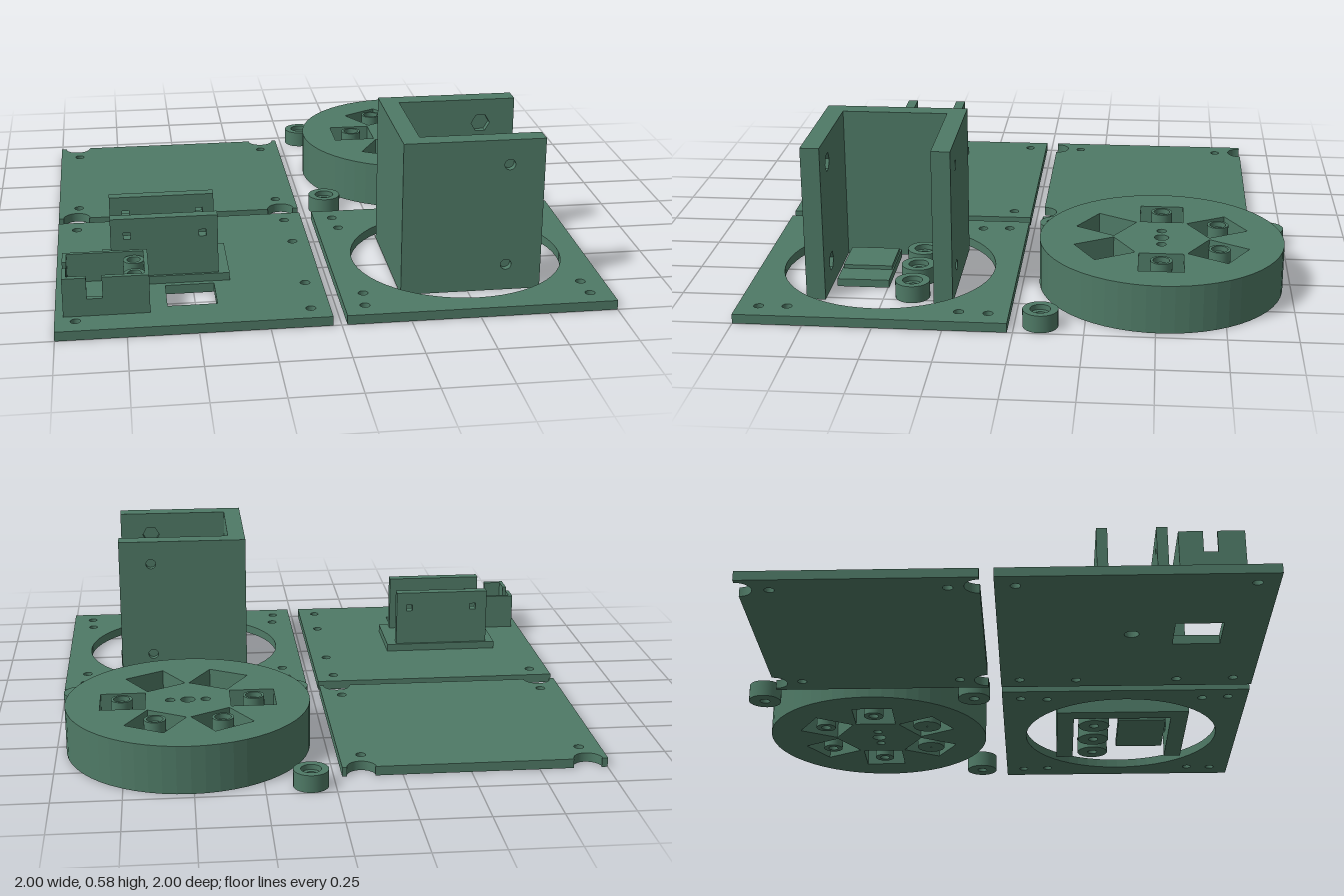
import * as THREE from 'three';

const green = new THREE.MeshStandardMaterial({ color: 0x4f7a66 });
green.name = 'green';

// Closed outlines
const rect = (x0, y0, x1, y1, C = THREE.Shape) => {
  const s = new C();
  s.moveTo(x0, y0); s.lineTo(x1, y0); s.lineTo(x1, y1); s.lineTo(x0, y1); s.closePath();
  return s;
};
const rectHole = (x0, y0, x1, y1) => rect(x0, y0, x1, y1, THREE.Path);
const circle = (x, y, r, C = THREE.Path) => {
  const s = new C();
  s.absarc(x, y, r, 0, Math.PI * 2, false);
  return s;
};
const poly = (pts, C = THREE.Shape) => new C().setFromPoints(pts.map(p => new THREE.Vector2(...p)));
const dots = (list, r) => list.map(([x, z]) => circle(x, z, r));

function extrude(shape, holes, depth) {
  shape.holes.push(...holes);
  return new THREE.ExtrudeGeometry(shape, { depth, bevelEnabled: false, curveSegments: 28 });
}

export function createModel() {
  const model = new THREE.Group();
  const add = (name, geo, parent = model) => {
    const m = new THREE.Mesh(geo, green);
    m.name = name;
    parent.add(m);
    return m;
  };
  const group = name => {
    const g = new THREE.Group();
    g.name = name;
    model.add(g);
    return g;
  };
  // Horizontal slab: outline in (x, z), from y0 up to y1
  const slab = (name, shape, holes, y0, y1, parent) =>
    add(name, extrude(shape, holes, y1 - y0).rotateX(Math.PI / 2).translate(0, y1, 0), parent);
  // Upright panel: outline in (x, y), from z0 to z1
  const panel = (name, shape, holes, z0, z1, parent) =>
    add(name, extrude(shape, holes, z1 - z0).translate(0, 0, z0), parent);
  // Lathed ring with a counterbored top
  const ring = (name, x, z, y0, y1, r, bore, hole, parent) => {
    const step = y1 - 0.02;
    const pts = [[hole, y0], [r, y0], [r, y1], [bore, y1], [bore, step], [hole, step], [hole, y0]];
    // split each segment so the edges stay sharp
    const g = new THREE.Group();
    g.name = name;
    for (let i = 0; i < pts.length - 1; i++) {
      const seg = [pts[i], pts[i + 1]].map(p => new THREE.Vector2(...p));
      add('ringFace', new THREE.LatheGeometry(seg, 32), g);
    }
    g.position.set(x, 0, z);
    (parent || model).add(g);
  };

  const T = 0.035;

  // Cover plate with round corner notches
  const cover = new THREE.Shape();
  const [l, r, b, f] = [-1, -0.03, -0.87, -0.03];
  cover.moveTo(l, b);
  for (const x of [-0.928, -0.1]) {
    cover.lineTo(x - 0.05, b);
    cover.absarc(x, b, 0.053, Math.PI, 0, true);
  }
  cover.lineTo(r, b);
  cover.lineTo(r, f);
  for (const x of [-0.1, -0.928]) {
    cover.lineTo(x + 0.05, f);
    cover.absarc(x, f, 0.053, 0, Math.PI, true);
  }
  cover.lineTo(l, f);
  slab('coverPlate', cover,
    dots([[-0.92, -0.757], [-0.11, -0.757], [-0.92, -0.14], [-0.11, -0.14]], 0.018), 0, T);

  // Mounting plate with bracket and open tray
  const mount = group('mountingPlate');
  slab('plate', rect(-1, 0.02, -0.03, 1), [
    ...dots([[-0.927, 0.093], [-0.1, 0.093], [-0.093, 0.313], [-0.093, 0.703],
      [-0.927, 0.922], [-0.1, 0.922]], 0.018),
    circle(-0.515, 0.51, 0.027),
    rectHole(-0.603, 0.665, -0.425, 0.84)], 0, T, mount);
  slab('bracketBase', rect(-0.83, 0.37, -0.365, 0.645),
    [rectHole(-0.765, 0.42, -0.43, 0.595)], T, 0.065, mount);
  slab('bracketFloor', rect(-0.765, 0.42, -0.43, 0.595),
    [circle(-0.515, 0.51, 0.027)], T, 0.055, mount);
  for (const z of [0.38, 0.595]) {
    panel('bracketWall', rect(-0.795, 0.065, -0.405, 0.292),
      [-0.735, -0.46].map(x => rectHole(x - 0.013, 0.212, x + 0.013, 0.238)), z, z + 0.04, mount);
  }

  // Tray: floor, walls with cable notches, screw posts
  const tray = group('tray');
  slab('trayFloor', rect(-0.955, 0.67, -0.68, 0.865),
    dots([[-0.927, 0.713], [-0.778, 0.713], [-0.927, 0.827], [-0.778, 0.827]], 0.011), T, 0.07, tray);
  const notched = (a0, a1, n0, n1) => poly([[a0, T], [a1, T], [a1, 0.18], [n1, 0.18],
    [n1, 0.1], [n0, 0.1], [n0, 0.18], [a0, 0.18]]);
  panel('trayFrontWall', notched(-0.97, -0.665, -0.885, -0.83), [], 0.865, 0.885, tray);
  panel('trayBackWall', rect(-0.97, T, -0.665, 0.18), [], 0.655, 0.67, tray);
  panel('trayRightWall', rect(0.67, T, 0.865, 0.18), [], 0, 0.015, tray)
    .geometry.rotateY(-Math.PI / 2).translate(-0.665, 0, 0);
  panel('traySideWall', notched(0.67, 0.865, 0.74, 0.79), [], 0, 0.015, tray)
    .geometry.rotateY(-Math.PI / 2).translate(-0.955, 0, 0);
  for (const z of [0.71, 0.827]) ring('screwPost', -0.715, z, T, 0.165, 0.038, 0.024, 0.014, tray);

  // Ring plate with a large round opening
  const corners = [];
  for (const [x, zs] of [[0.094, [0.094, 0.922]], [0.104, [0.2, 0.82]],
    [0.914, [0.2, 0.82]], [0.92, [0.094, 0.922]]]) for (const z of zs) corners.push([x, z]);
  slab('ringPlate', rect(0.02, 0.02, 1, 1),
    [circle(0.51, 0.51, 0.4), ...dots(corners, 0.018)], 0, T);

  // U-shaped housing; arms have round recesses outside and hex recesses inside
  const housing = group('housing');
  const H = 0.585;
  panel('housingBack', rect(0.25, 0, 0.32, H), [], 0.24, 0.78, housing);
  const ys = [0.1, 0.49];
  const round = () => ys.map(y => circle(0.64, y, 0.02));
  const hex = () => ys.map(y => poly(Array.from({ length: 6 }, (_, i) =>
    [0.64 + 0.036 * Math.cos(i * Math.PI / 3), y + 0.036 * Math.sin(i * Math.PI / 3)]), THREE.Path));
  const arm = () => rect(0.32, 0, 0.77, H);
  panel('armOuter', arm(), round(), 0.755, 0.78, housing);
  panel('armCore', arm(), [], 0.735, 0.755, housing);
  panel('armInner', arm(), hex(), 0.71, 0.735, housing);
  panel('armInner', arm(), hex(), 0.285, 0.31, housing);
  panel('armCore', arm(), [], 0.265, 0.285, housing);
  panel('armOuter', arm(), round(), 0.24, 0.265, housing);

  // Small stepped block and loose spacers
  slab('block', rect(0.34, 0.495, 0.645, 0.69), [], 0, 0.03);
  slab('blockStep', rect(0.365, 0.5, 0.543, 0.685), [], 0.03, 0.045);
  for (const [x, z] of [[0.404, 0.395], [0.559, 0.395], [0.714, 0.395],
    [0.088, -0.936], [0.088, -0.093], [0.932, -0.093]]) {
    ring('spacer', x, z, 0, 0.065, 0.064, 0.037, 0.02);
  }

  // Carousel disc with six square pockets and the rings inside them
  const [cx, cz] = [0.51, -0.515];
  const disc = group('carousel');
  disc.position.set(cx, 0, cz);
  const pockets = [];
  for (let i = 0; i < 6; i++) {
    const a = i * Math.PI / 3, c = Math.cos(a), s = Math.sin(a);
    pockets.push(poly([[0.158, -0.082], [0.325, -0.082], [0.325, 0.082], [0.158, 0.082]]
      .map(([x, z]) => [x * c - z * s, x * s + z * c]), THREE.Path));
    const x = 0.245 * c, z = 0.245 * s;
    if (i === 1 || i === 2) ring('pocketSpacer', x, z, 0, 0.065, 0.057, 0.02, 0.004, disc);
    else ring('pocketRing', x, z, 0, 0.19, 0.04, 0.03, 0.02, disc);
  }
  slab('disc', circle(0, 0, 0.455, THREE.Shape), [...pockets, circle(0, 0, 0.027),
    ...dots([[-0.066, 0], [0.066, 0]], 0.018)], 0, 0.18, disc).geometry.computeBoundingSphere();

  return model;
}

········

For every line of the data above that contains "disc", copy that line.

Reply:
  // Carousel disc with six square pockets and the rings inside them
  const disc = group('carousel');
  disc.position.set(cx, 0, cz);
    if (i === 1 || i === 2) ring('pocketSpacer', x, z, 0, 0.065, 0.057, 0.02, 0.004, disc);
    else ring('pocketRing', x, z, 0, 0.19, 0.04, 0.03, 0.02, disc);
  slab('disc', circle(0, 0, 0.455, THREE.Shape), [...pockets, circle(0, 0, 0.027),
    ...dots([[-0.066, 0], [0.066, 0]], 0.018)], 0, 0.18, disc).geometry.computeBoundingSphere();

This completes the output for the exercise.